It’s crucial that employees learn to recognise these attacks, but the right tools can help them determine if a sender is genuine. Including multiple lines of defence against malicious actors will protect your business and defend against attacks.
Egress Defend uses contextual machine learning and technical analysis to identify inbound email threats. To protect against malicious actors looking to steal data in transit, Egress Protect offers advanced encryption that protects sensitive data in transit and at rest.
How do you distinguish between spam, phishing scams, and normal emails?
Spam emails are actually pretty easy to identify. Most unsolicited emails offering products or services from unknown senders are spam.
Supporting employees with regular IT security training will help them identify malicious phishing emails. Users should tread carefully when it comes to any email that asks for immediate attention, suggests financial transfers, or requires the sending or downloading of sensitive information, documents, or login details.
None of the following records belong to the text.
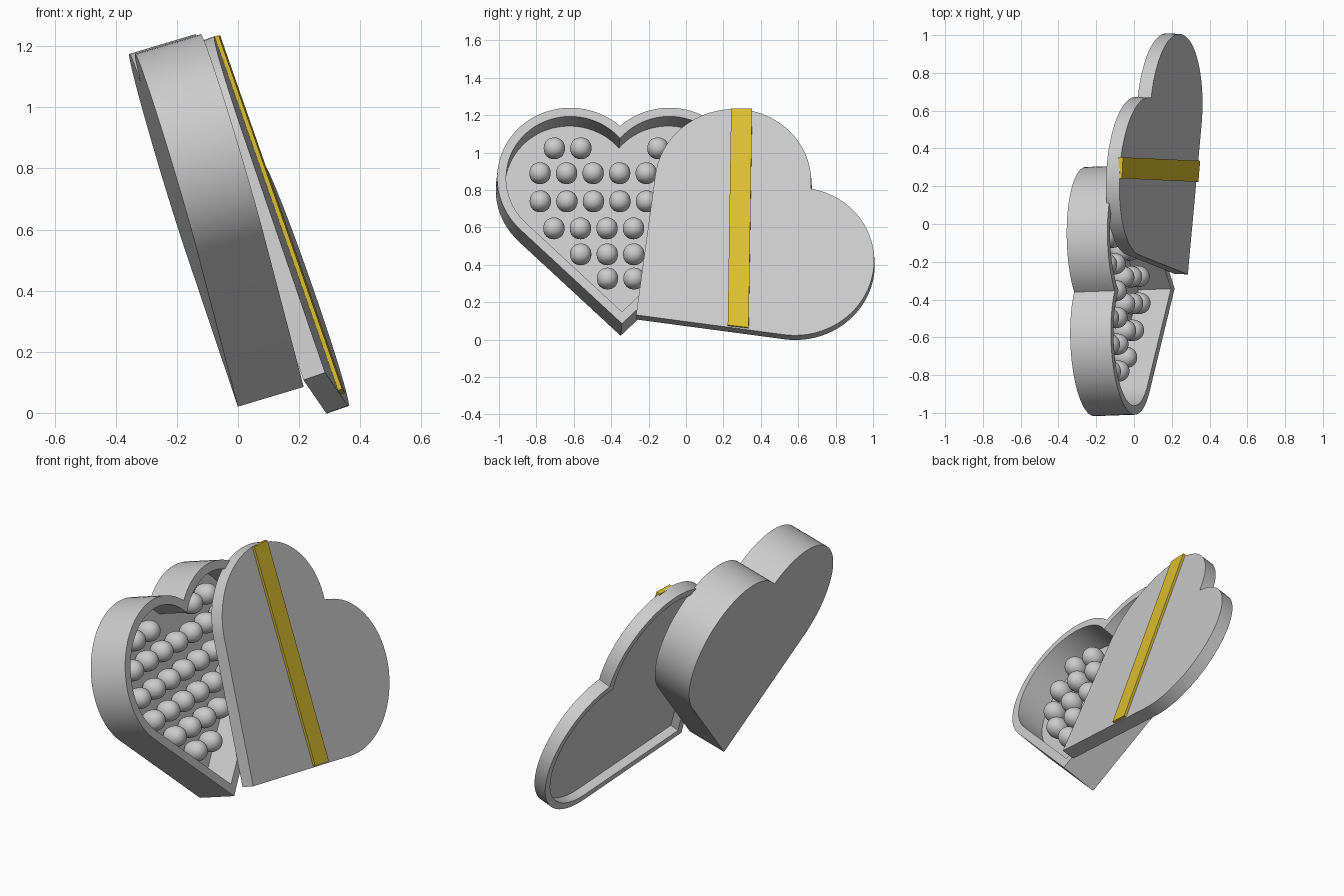
import bpy, bmesh, math
from mathutils import Matrix, Vector

if "Cube" in bpy.data.objects:
    bpy.data.objects.remove(bpy.data.objects["Cube"])


def frame(origin, normal):
    """Local axes: x = sideways, y = up the heart plane, z = out of the front."""
    n = Vector(normal).normalized()
    h = Vector((-n.y, n.x, 0)).normalized()
    w = n.cross(h)
    m = Matrix((h, w, n)).transposed().to_4x4()
    m.translation = origin
    return m


def heart(scale=1.0, inset=0.0, steps=40):
    """Heart outline: two circular lobes with tangent lines to a tip at (0, 0)."""
    cu, cv, r0 = 0.265 * scale, 0.81 * scale, 0.395 * scale
    d = math.hypot(cu, cv)
    a = math.asin(r0 / d) + math.atan2(cu, cv)
    r = r0 - inset
    end = math.acos(-cu / r)
    right = []
    for i in range(steps + 1):
        t = -a + (end + a) * i / steps
        right.append((cu + r * math.cos(t), cv + r * math.sin(t)))
    tip = (0, right[0][1] - right[0][0] / math.tan(a))
    left = [(-x, y) for x, y in reversed(right[:-1])]
    return [tip] + right + left


def finish(name, bm, matrix, angle=30):
    bmesh.ops.recalc_face_normals(bm, faces=bm.faces[:])
    me = bpy.data.meshes.new(name)
    bm.to_mesh(me)
    bm.free()
    me.shade_smooth()
    me.set_sharp_from_angle(angle=math.radians(angle))
    ob = bpy.data.objects.new(name, me)
    bpy.context.collection.objects.link(ob)
    ob.matrix_world = matrix
    return ob


def loft(name, rings, matrix):
    """Closed solid through successive (outline, height) rings, capped at both ends."""
    bm = bmesh.new()
    loops = [[bm.verts.new((x, y, z)) for x, y in pts] for pts, z in rings]
    n = len(loops[0])
    for a, b in zip(loops, loops[1:]):
        for i in range(n):
            j = (i + 1) % n
            bm.faces.new((a[i], a[j], b[j], b[i]))
    bm.faces.new(loops[0])
    bm.faces.new(loops[-1])
    return finish(name, bm, matrix)


tilt = math.radians(16.7)
tray_m = frame((0.215, -0.342, 0.085),
               (math.cos(tilt), 0.035 * math.cos(tilt), math.sin(tilt)))
lid_m = frame((0.285, -0.267, 0.132), (1, -0.045, 0.35))

# Tray: heart-shaped box, open to the front
outer, inner = heart(), heart(inset=0.048)
loft("heart_tray", [(outer, -0.225), (outer, 0), (inner, 0), (inner, -0.18)], tray_m)

# Lid: slightly larger heart, rolled sideways, hollow at the back
lid_roll = lid_m @ Matrix.Rotation(math.radians(-52.3), 4, 'Z')
outer, inner = heart(1.06), heart(1.06, 0.04)
loft("heart_lid", [(outer, 0), (outer, -0.075), (inner, -0.075), (inner, -0.025)], lid_roll)

# Gold ribbon running straight across the lid
band = [(0.492, -0.062), (0.604, -0.076), (0.604, 1.164), (0.492, 1.164)]
ribbon = loft("lid_ribbon", [(band, -0.01), (band, 0.014)], lid_m)
gold = bpy.data.materials.new("gold")
gold.diffuse_color = (0.72, 0.53, 0.03, 1)
gold.use_nodes = True
gold.node_tree.nodes["Principled BSDF"].inputs["Base Color"].default_value = gold.diffuse_color
ribbon.data.materials.append(gold)

# Sweets: rounded cubes in rows on the tray floor
step = 0.142
rows = [(1.014, [-0.348, -0.206, 0.206, 0.348])]
for v, count in ((0.875, 7), (0.718, 7), (0.567, 6), (0.422, 4), (0.287, 2)):
    rows.append((v, [(i - (count - 1) / 2) * step for i in range(count)]))
bm = bmesh.new()
for v, us in rows:
    for u in us:
        m = Matrix.Translation((u, v, -0.117)) @ Matrix.Diagonal((0.136, 0.136, 0.154, 1))
        bmesh.ops.create_cube(bm, size=1, matrix=m)
sweets = finish("sweets", bm, tray_m, 180)
sub = sweets.modifiers.new("round", 'SUBSURF')
sub.levels = sub.render_levels = 3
Robust, easy-to-understand IT policies, and email platforms that use security software to authenticate senders will help to identify legitimate emails. Simple protocols, like checking full sender-headings, and using encryption as a business-wide SOP, are the easiest places to start.
What is the difference between spam and a virus?
Spam is the commonly used term for those unsolicited sales and marketing emails that clog up your email account. Most are from annoying, albeit legitimate, businesses sending out emails in bulk.
Falling for a virus-laden email is always serious. Hidden in emails with downloads or attachments you may have felt confident opening, this is a malicious piece of code that will infect your computer, leaving you and your system vulnerable to a variety of cybercriminal attacks.